Or, this weapon could have been with John Brown at Harpers Ferry. Col. Robert E. Lee lead a contingency of Marines, 2nd Maryland Infantry, and 2nd US Cavalry to subdue John Brown; could John Weige have been there, and taken possession at that time? The serial number falls in the middle of the range of John Brown / Beecher's Bibles.

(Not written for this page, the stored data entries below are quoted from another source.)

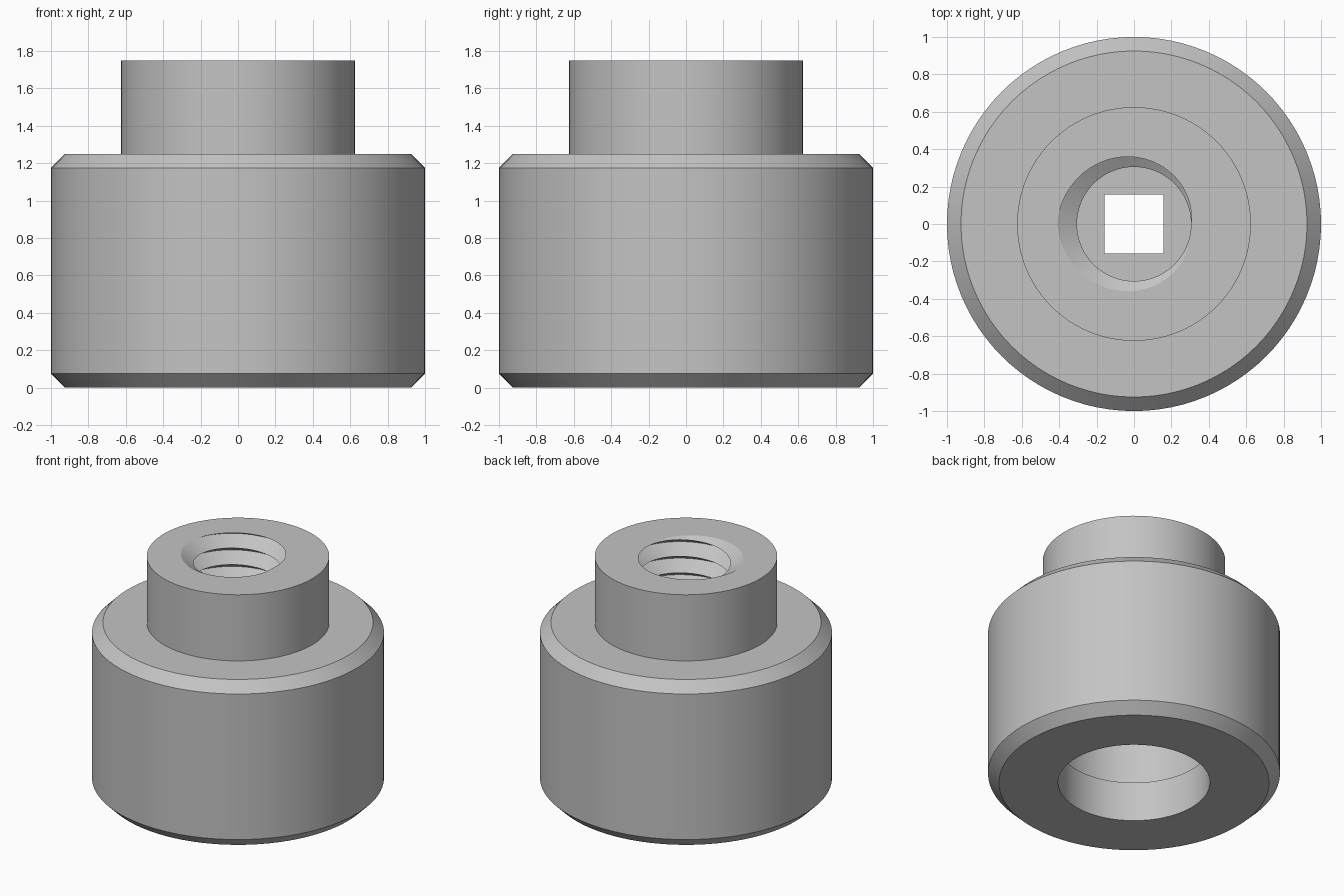
import bpy, bmesh, math

cube = bpy.data.objects.get("Cube")
if cube:
    bpy.data.objects.remove(cube, do_unlink=True)

SEGMENTS = 96
TOP, THREAD_DEPTH, PITCH = 1.75, 0.75, 0.125
CREST, ROOT = 0.305, 0.41
SQUARE = 0.158


def thread_radius(depth, turn):
    """Sharp V thread: triangular wave that follows a right-hand helix."""
    phase = (depth / PITCH + turn) % 1.0
    return CREST + (ROOT - CREST) * (1 - abs(2 * phase - 1))


def section(turn):
    """Closed (radius, height) section at one fraction of a turn."""
    angle = 2 * math.pi * turn
    # Chamfered body and upper hub
    points = [(0.925, 0), (1, 0.075), (1, 1.175), (0.925, 1.25),
              (0.625, 1.25), (0.625, TOP)]
    # Threaded socket, one point on each crest and root
    half_turns = round(2 * THREAD_DEPTH / PITCH)
    for k in range(half_turns + 3):
        depth = min(max((k / 2 - turn) * PITCH, 0), THREAD_DEPTH)
        points.append((thread_radius(depth, turn), TOP - depth))
    # Square drive hole between the socket floor and the lower bore
    square = SQUARE / max(abs(math.cos(angle)), abs(math.sin(angle)))
    points += [(square, TOP - THREAD_DEPTH), (square, 0.75)]
    # Lower bore with a shallow retaining lip
    points += [(0.54, 0.75), (0.54, 0.3), (0.52, 0.3), (0.52, 0)]
    return [(r * math.cos(angle), r * math.sin(angle), z) for r, z in points]


# Sweep the section around the axis
bm = bmesh.new()
columns = [[bm.verts.new(p) for p in section(i / SEGMENTS)]
           for i in range(SEGMENTS + 1)]
for a, b in zip(columns, columns[1:]):
    for j in range(len(a)):
        n = (j + 1) % len(a)
        bm.faces.new((a[j], b[j], b[n], a[n]))
bmesh.ops.remove_doubles(bm, verts=bm.verts, dist=0.00002)
bmesh.ops.recalc_face_normals(bm, faces=bm.faces)

mesh = bpy.data.meshes.new("threaded_adapter")
bm.to_mesh(mesh)
bm.free()
adapter = bpy.data.objects.new("threaded_adapter", mesh)
bpy.context.collection.objects.link(adapter)

# Plain grey metal
grey = bpy.data.materials.new("plain_grey")
grey.use_nodes = True
colour = (0.55, 0.55, 0.55, 1)
grey.diffuse_color = colour
grey.node_tree.nodes["Principled BSDF"].inputs["Base Color"].default_value = colour
mesh.materials.append(grey)

bpy.ops.object.select_all(action='DESELECT')
adapter.select_set(True)
bpy.context.view_layer.objects.active = adapter
bpy.ops.object.shade_smooth_by_angle(angle=math.radians(30))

Apparently John Weige was a fan of Robert E. Lee, I also have a Robert E. Lee CDV obtained from the same source from which the carbine was obtained, I believe it also belonged to John Weige.
A final possiblity, the bulk of the Sharps Carbines confiscated at Harpers Ferry following the capture of John Brown were taken possession of by the 2nd Maryland, a unit John Weige would later serve in, upon returning to service of the Union in 1864, and he could have taken possession at that time, but this is unlikely as he inscribed "2nd US Cavalry" in the patch box.
It is likely this weapon was issued to him upon enlistment in 1855, or as a superior replacement weapon / upgrade following the defeat of John Brown at Harpers Ferry. Colonel Robert E. Lee was still the commanding officer of the 2nd Cavalry at that time, it is not unlikely that he would have seen to it that his contingent of 2nd Cavalry troops present would receive such a prize.
John Weige, cited for Gallantry in 1856, Indian Fighter of the Commanches and Kiowas on the Texas frontier, possible participant in the John Brown incident at Harpers Ferry, likely following his officers south to the Confederacy (he was a Marylander), and later serving in the Union Army to close out the war with his home-town's 2nd Maryland Regiment, provides the richest possible history for one of the most superior, highly collected Civil War carbines.
Thank you to Dr. Richard Labowski for the Sharps factory information.
Thank you to Nancy Dearing Rossbacher, Historian and Researcher, North-South Trader contributor, for the rich history on Corporal John E. Weige.
Comes with factory letterhead letter from Dr. Richard Labowski, original Robert E. Lee CDV carried by John Weige, and e-file of Weige research performed by Nancy Dearing Rossbacher.
If you collect one-of-a-kind, historically significant weapons, this is a must-have.
Add $100 for shipping and insurance delivered anywhere in the lower 48 states.
Price: 19,000 Buy Now